Degrees (measuring the sky): The sky is 360 degrees all the way around, which means roughly 180 degrees from horizon to horizon. It's easy to measure distances between objects: Your fist on an outstretched arm covers about 10 degrees of sky, while a finger covers about one degree.

Visual Magnitude: This is the astronomer's scale for measuring the brightness of objects in the sky. The dimmest object visible in the night sky under perfectly dark conditions is about magnitude 6.5. Brighter stars are magnitude 2 or 1. The brightest objects get negative numbers. Venus can be as bright as magnitude minus 4.9. The full moon is minus 12.7 and the sun is minus 26.8.

Terminator: The boundary on the moon between sunlight and shadow.

Zenith: The point in the sky directly overhead.

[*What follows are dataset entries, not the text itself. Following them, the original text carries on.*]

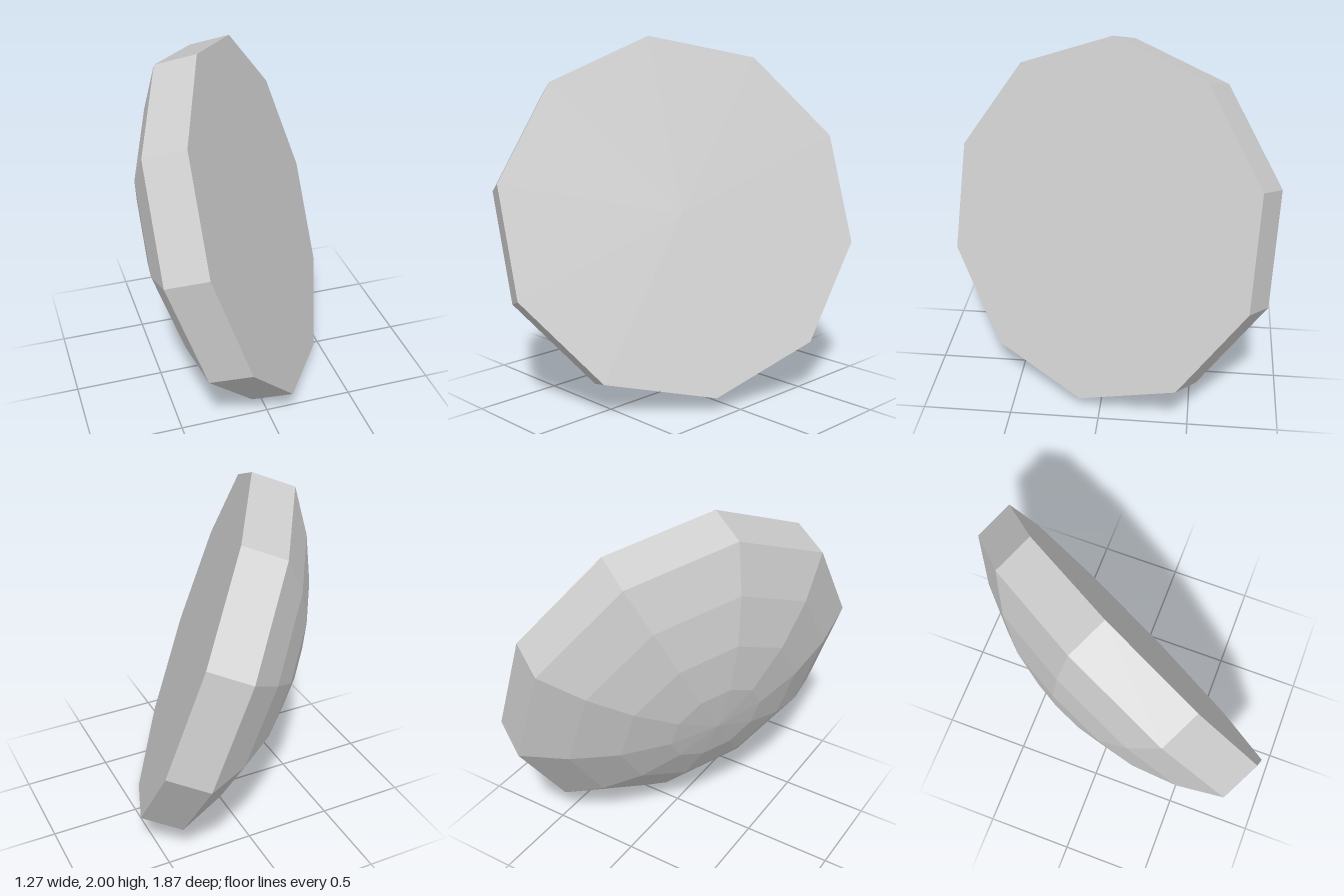
import * as THREE from 'three';

const SIDES = 10;
const RADIUS = 1.017;
const THICKNESS = 0.24;
const DOME_HEIGHT = 0.35;

export function createModel() {
  const stone = new THREE.MeshStandardMaterial({ color: 0xcccccc, flatShading: true });
  stone.name = 'light grey';

  const group = new THREE.Group();
  group.name = 'domedDisc';

  // Each part is turned around the local y axis, which points out of the flat face
  const addPart = (name, profile) => {
    const points = profile.map(([r, y]) => new THREE.Vector2(r, y));
    const mesh = new THREE.Mesh(new THREE.LatheGeometry(points, SIDES), stone);
    mesh.name = name;
    group.add(mesh);
  };

  // Shallow spherical cap behind the rim, from the pole outwards
  const sphereRadius = (RADIUS ** 2 + DOME_HEIGHT ** 2) / (2 * DOME_HEIGHT);
  const capAngle = Math.asin(RADIUS / sphereRadius);
  const rings = 4;
  const dome = [];
  for (let i = 0; i <= rings; i++) {
    const a = (capAngle * i) / rings;
    dome.push([
      sphereRadius * Math.sin(a),
      -THICKNESS - DOME_HEIGHT + sphereRadius * (1 - Math.cos(a)),
    ]);
  }
  addPart('dome', dome);

  // Straight ten-sided rim and flat front face
  addPart('rim', [[RADIUS, -THICKNESS], [RADIUS, 0]]);
  addPart('flatFace', [[RADIUS, 0], [0, 0]]);

  // Tilt: y axis along the face normal, z axis towards the topmost corner
  const normal = new THREE.Vector3(0.836, 0.315, 0.449).normalize();
  const corner = new THREE.Vector3(-0.33, 0.96, -0.06);
  const side = new THREE.Vector3().crossVectors(normal, corner).normalize();
  corner.crossVectors(side, normal).normalize();
  group.quaternion.setFromRotationMatrix(new THREE.Matrix4().makeBasis(side, normal, corner));
  group.position.set(0.1, 1.04, 0.053);

  const model = new THREE.Group();
  model.name = 'model';
  model.add(group);
  return model;
}
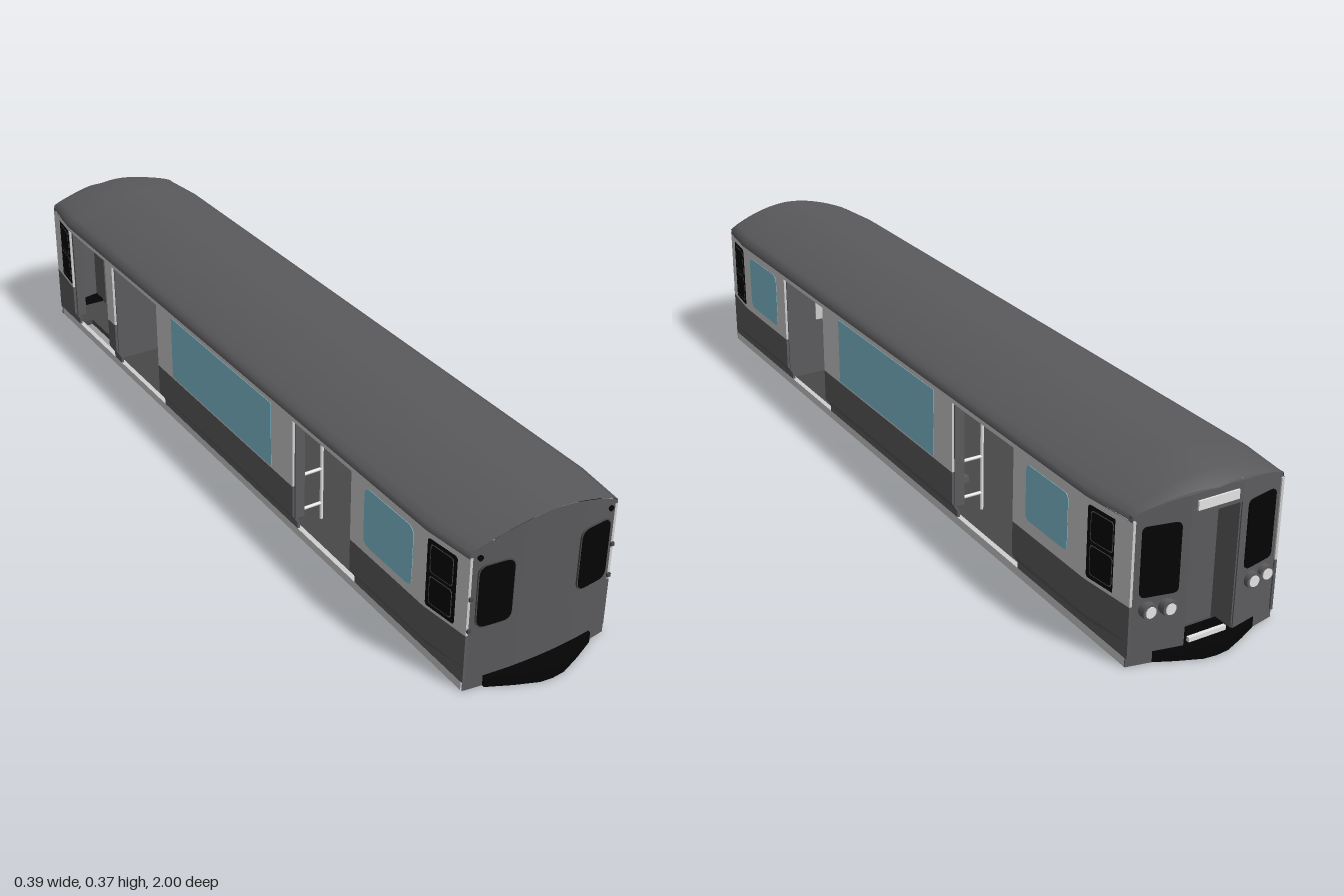
import * as THREE from 'three';

const mat = (name, color, side = THREE.FrontSide) => {
  const m = new THREE.MeshStandardMaterial({ color, side });
  m.name = name;
  return m;
};

export function createModel() {
  const car = new THREE.Group();
  car.name = 'railCar';
  const M = {
    body: mat('body grey', 0x5c5c5f),
    roof: mat('roof grey', 0x5a5a5d, THREE.DoubleSide),
    band: mat('light band', 0xd0d0d0),
    glass: mat('blue glass', 0x82c3d6),
    black: mat('black', 0x040404),
    floor: mat('floor dark', 0x484848),
    purple: mat('purple', 0x6a68b0),
    metal: mat('pale metal', 0xe6e6e6),
  };
  const add = (name, geo, m, x = 0, y = 0, z = 0) => {
    const mesh = new THREE.Mesh(geo, m);
    mesh.name = name;
    mesh.position.set(x, y, z);
    car.add(mesh);
    return mesh;
  };
  // box given by its limits
  const slab = (name, m, x0, x1, y0, y1, z0, z1) =>
    add(name, new THREE.BoxGeometry(x1 - x0, y1 - y0, z1 - z0), m, (x0 + x1) / 2, (y0 + y1) / 2, (z0 + z1) / 2);
  const poly = pts => new THREE.Shape(pts.map(p => new THREE.Vector2(p[0], p[1])));
  const extrude = (shape, depth) => new THREE.ExtrudeGeometry(shape, { depth, bevelEnabled: false, curveSegments: 6 });
  const move = (geo, rule) => {
    const p = geo.attributes.position, v = new THREE.Vector3();
    for (let i = 0; i < p.count; i++) {
      rule(v.fromBufferAttribute(p, i), i);
      p.setXYZ(i, v.x, v.y, v.z);
    }
    geo.computeVertexNormals();
    return geo;
  };
  // centred plate with rounded corners, facing z
  const plate = (w, h, r, t) => {
    const s = new THREE.Shape(), a = w / 2, b = h / 2;
    s.moveTo(-a + r, -b);
    s.lineTo(a - r, -b); s.quadraticCurveTo(a, -b, a, -b + r);
    s.lineTo(a, b - r); s.quadraticCurveTo(a, b, a - r, b);
    s.lineTo(-a + r, b); s.quadraticCurveTo(-a, b, -a, b - r);
    s.lineTo(-a, -b + r); s.quadraticCurveTo(-a, -b, -a + r, -b);
    return extrude(s, t).translate(0, 0, -t / 2);
  };

  // body narrows towards both ends; the front is slightly bowed
  const W = 0.192, FRONT = 0.94, BACK = -0.95, TAPER = 0.82;
  const halfWidth = z => W - 0.014 * Math.max(0, Math.min(1, (Math.abs(z) - TAPER) / 0.12));
  const roofY = u => 0.373 - 0.046 * Math.pow(u, 1.8);
  const frontZ = x => 0.954 - 0.015 * (x / 0.178) ** 2;

  // side walls, extruded along z between the openings
  const T = 0.006;
  const lower = [[0.178, 0.02], [0.178, 0.035], [W, 0.058], [W, 0.135], [W - T, 0.135], [W - T, 0.058], [0.172, 0.036], [0.172, 0.02]];
  const rect = (y0, y1) => [[W, y0], [W, y1], [W - T, y1], [W - T, y0]];
  const wall = (name, pts, s, z0, z1, m) => {
    const geo = extrude(poly(pts.map(([x, y]) => [x * s, y])), z1 - z0).translate(0, 0, z0);
    move(geo, v => { if (v.y > 0.05) v.x -= s * (W - halfWidth(v.z)); });
    add(name, geo, m);
  };
  for (const s of [1, -1]) {
    const runs = [[TAPER, FRONT], [0.56, TAPER], [-0.31, 0.33], [s > 0 ? -TAPER : -0.6, -0.56], [BACK, -TAPER]];
    for (const [a, b] of runs) {
      wall('lowerWall', lower, s, a, b, M.body);
      wall('upperWall', rect(0.135, 0.303), s, a, b, M.band);
    }
    for (const [a, b] of [[BACK, -TAPER], [-TAPER, TAPER], [TAPER, FRONT]])
      wall('wallHeader', rect(0.303, 0.316), s, a, b, M.band);
    slab('sill', M.band, s * 0.172 - 0.006, s * 0.172 + 0.006, 0, 0.02, -0.943, 0.935);

    // blue windows, seen from both sides of the wall
    const panes = [[0.61, 0.78, 0.155, 0.295, 0.02], [-0.23, 0.24, 0.14, 0.302, 0.003]];
    if (s > 0) panes.push([-0.76, -0.61, 0.165, 0.29, 0.015]);
    for (const [a, b, y0, y1, r] of panes)
      add('sideWindow', plate(b - a, y1 - y0, r, 0.008), M.glass, s * (W - T / 2), (y0 + y1) / 2, (a + b) / 2).rotation.y = Math.PI / 2;

    // two-pane windows on the tapered ends
    for (const e of [1, -1]) {
      const g = new THREE.Group();
      g.name = 'endSideWindow';
      const part = (geo, m, y) => {
        const mesh = new THREE.Mesh(geo, m);
        mesh.position.set(0, y, 0);
        g.add(mesh);
      };
      part(plate(0.082, 0.158, 0.008, 0.0074), M.black, 0);
      for (const y of [0.037, -0.037]) {
        part(plate(0.064, 0.066, 0.008, 0.008), M.body, y);
        part(plate(0.06, 0.062, 0.008, 0.0086), M.black, y);
      }
      const z = e * 0.866;
      g.position.set(s * (halfWidth(z) - T / 2), 0.222, z);
      g.rotation.y = Math.PI / 2 - s * e * 0.116;
      car.add(g);
    }
    // door frames
    const doors = [[0.33, 0.56], [-0.56, -0.31]];
    if (s < 0) doors.push([-0.815, -0.605]);
    for (const [a, b] of doors) for (const z of [a, b])
      slab('doorJamb', M.body, s * 0.174 - 0.012, s * 0.174 + 0.012, 0.05, 0.303, z - 0.003, z + 0.003);
  }

  // arched roof, dropping at the back end
  const zs = [-0.97, -0.93, -TAPER, TAPER, 0.954], N = 20;
  add('roof', move(new THREE.PlaneGeometry(2, 1, N, zs.length - 1), (v, i) => {
    const col = i % (N + 1), row = Math.floor(i / (N + 1));
    const eave = col === 0 || col === N;
    const t = eave ? Math.sign(v.x) : (col - N / 2) / (N / 2 - 1), u = Math.abs(t);
    const z = zs[row] + (row === 0 ? 0.022 * u : row === 4 ? -0.015 * u * u : 0);
    v.set(t * (halfWidth(z) + 0.001) * (eave || u < 1 ? 1 : 0.98), eave ? 0.314 : roofY(u), z);
    if (row === 0) v.y -= 0.022 * (1 - u);
  }), M.roof);

  // bowed front end wall with windows and marker lamps
  add('frontWall', move(new THREE.PlaneGeometry(0.356, 1, 20, 1), v => {
    v.y = v.y < 0 ? 0 : roofY(Math.abs(v.x) / 0.178) - 0.001;
    v.z = frontZ(v.x);
  }), M.roof);
  for (const s of [1, -1]) {
    const tilt = s * 0.114, wz = frontZ(0.12);
    add('frontWindowFrame', plate(0.082, 0.146, 0.022, 0.005), M.floor, s * 0.12, 0.221, wz).rotation.y = tilt;
    add('frontWindow', plate(0.077, 0.141, 0.02, 0.008), M.black, s * 0.12, 0.221, wz).rotation.y = tilt;
    add('markerLamp', new THREE.CylinderGeometry(0.006, 0.006, 0.008, 12).rotateX(Math.PI / 2), M.black, s * 0.158, 0.313, frontZ(0.158));
    for (const y of [0.147, 0.222])
      slab('grabBracket', M.floor, s * 0.173 - 0.004, s * 0.173 + 0.004, y - 0.004, y + 0.004, 0.938, 0.945);
  }

  // back end: two angled panels around a recessed doorway
  const D = 0.06;
  const backZ = x => -0.97 + 0.025 * Math.max(0, Math.abs(x) - D) / (0.178 - D);
  const backTop = x => roofY(Math.abs(x) / 0.178) - 0.022 * (1 - Math.abs(x) / 0.178) - 0.001;
  const angle = Math.atan(0.025 / (0.178 - D));
  for (const s of [1, -1]) {
    const pts = [[s * D, 0], [s * 0.178, 0]];
    for (let i = 5; i >= 0; i--) { const x = D + (0.178 - D) * i / 5; pts.push([s * x, backTop(x)]); }
    add('backPanel', move(extrude(poly(pts), 0.008), v => { v.z += backZ(v.x); }), M.body);
    add('backWindow', plate(0.08, 0.15, 0.012, 0.008), M.black, s * 0.118, 0.225, backZ(0.118)).rotation.y = -s * angle;
    for (const x of [0.1, 0.14]) {
      const lamp = (name, r, l, m, dz) =>
        add(name, new THREE.CylinderGeometry(r, r, l, 16).rotateX(Math.PI / 2), m, s * x, 0.122, backZ(x) + dz);
      lamp('headlampRing', 0.017, 0.018, M.body, -0.005);
      lamp('headlampLens', 0.012, 0.006, M.metal, -0.013);
    }
    slab('recessSide', M.body, s * D - 0.003, s * D + 0.003, 0.012, 0.31, -0.967, -0.9);
  }
  const lintel = [[-D, 0.305], [D, 0.305]];
  for (let i = 4; i >= -4; i--) lintel.push([i * D / 4, backTop(i * D / 4)]);
  add('doorLintel', extrude(poly(lintel), 0.008), M.body, 0, 0, -0.97);
  slab('destinationPanel', M.metal, -0.048, 0.048, 0.316, 0.336, -0.974, -0.968);
  slab('recessCeiling', M.body, -D, D, 0.305, 0.31, -0.966, -0.9);
  slab('backDoor', M.body, -D, D, 0.012, 0.31, -0.906, -0.9);
  slab('backDoorSill', M.metal, -0.045, 0.045, 0.012, 0.035, -0.968, -0.96);

  // pointed coupler plates at both ends
  const nose = [[-0.133, 0.92], [0.133, 0.92], [0.133, 0.952], [0.08, 0.977], [0.03, 0.997], [0, 1],
    [-0.03, 0.997], [-0.08, 0.977], [-0.133, 0.952]];
  for (const e of [1, -1])
    add('couplerPlate', extrude(poly(nose.map(([x, z]) => [x, z * e])), 0.025).rotateX(Math.PI / 2), M.black, 0, 0.025, 0);

  // floor, with a gap beside the crew door, and bolt heads underneath
  for (const [x0, z0, z1] of [[-0.172, -0.945, -0.83], [-0.138, -0.83, -0.6], [-0.172, -0.6, 0.937]])
    slab('floor', M.floor, x0, 0.172, 0.004, 0.018, z0, z1);
  for (const x of [-0.07, 0.07]) for (let i = 0; i < 8; i++)
    add('floorBolt', new THREE.CylinderGeometry(0.004, 0.004, 0.004, 8), M.body, x, 0.003, -0.42 + i * 0.11);

  // interior: bulkheads, benches, rails and poles
  const rod = (name, len, x, y, z, axis) => {
    const mesh = add(name, new THREE.CylinderGeometry(0.004, 0.004, len, 8), M.metal, x, y, z);
    if (axis) mesh.rotation[axis] = Math.PI / 2;
  };
  for (const s of [1, -1]) {
    const at = s * 0.115;
    for (const z of [-0.589, 0.578])
      slab('bulkhead', M.body, at - 0.06, at + 0.06, 0.018, 0.325, z - 0.003, z + 0.003);
    slab('benchSeat', M.body, s * 0.155 - 0.03, s * 0.155 + 0.03, 0.075, 0.09, -0.27, 0.27);
    slab('benchBase', M.floor, s * 0.165 - 0.012, s * 0.165 + 0.012, 0.018, 0.075, -0.27, 0.27);
    rod('handRail', 0.6, s * 0.1, 0.31, 0, 'x');
    for (const z of [-0.3, 0.32]) {
      rod('pole', 0.32, s * 0.11, 0.178, z);
      for (const y of [0.06, 0.15]) rod('armRail', 0.08, s * 0.148, y, z, 'z');
    }
    // blue draught screen with purple straps beside one door on each side
    const z = s > 0 ? 0.327 : -0.307, face = z + s * 0.003;
    slab('draughtScreen', M.glass, s * 0.1 - 0.085, s * 0.1 + 0.085, 0.045, 0.205, z - 0.003, z + 0.003);
    for (const x of [0.05, 0.17]) rod('screenPole', 0.3, s * x, 0.168, face);
    rod('screenRail', 0.15, s * 0.11, 0.207, face, 'z');
    for (const x of [0.08, 0.11, 0.14]) {
      slab('strap', M.purple, s * x - 0.004, s * x + 0.004, 0.25, 0.305, z - 0.003, z + 0.003);
      add('strapRing', new THREE.TorusGeometry(0.011, 0.003, 6, 12), M.purple, s * x, 0.24, z);
    }
  }
  slab('bulkheadPanel', M.band, 0.03, 0.1, 0.17, 0.25, 0.57, 0.575);

  // small folding seat against the front draught screen
  slab('foldingSeat', M.purple, 0.095, 0.15, 0.1, 0.112, 0.328, 0.336);
  slab('foldingSeatBack', M.purple, 0.135, 0.148, 0.112, 0.145, 0.328, 0.336);
  for (const x of [0.105, 0.14])
    slab('foldingSeatLeg', M.purple, x - 0.004, x + 0.004, 0.06, 0.1, 0.328, 0.336);
  return car;
}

  • Adjust to the dark: If you wish to observe faint objects, such as meteors or dim stars, give your eyes at least 15 minutes to adjust to the darkness.
  • Light Pollution: Even from a big city, one can see the moon, a handful of bright stars and sometimes the brightest planets. But to fully enjoy the heavens — especially a meteor shower, the constellations, or to see the amazing swath across the sky that represents our view toward the center of the Milky Way Galaxy — rural areas are best for night sky viewing. If you're stuck in a city or suburban area, a building can be used to block ambient light (or moonlight) to help reveal fainter objects. If you're in the suburbs, simply turning off outdoor lights can help.
  • Prepare for skywatching: If you plan to be out for more than a few minutes, and it's not a warm summer evening, dress warmer than you think necessary. An hour of observing a winter meteor shower can chill you to the bone. A blanket or lounge chair will prove much more comfortable than standing or sitting in a chair and craning your neck to see overhead.
  • Daytime skywatching: When Venus is visible (that is, not in front of or behind the sun) it can often be spotted during the day. But you'll need to know where to look. A sky map is helpful. When the sun has large sunspots, they can be seen without a telescope. However, it's unsafe to look at the sun without protective eyewear. See our video on how to safely observe the sun, or our safe sunwatching infographic.

Moon Phases: How the lunar cycle works, from full moon to new moon. Also find out when is the next full moon.

Constellations: The history of the Zodiac constellations and their place in night sky observing.

Lunar Eclipses: How they work, plus find out when's the next lunar eclipse.

Solar Eclipses: How they work, the types, and when the next one occurs.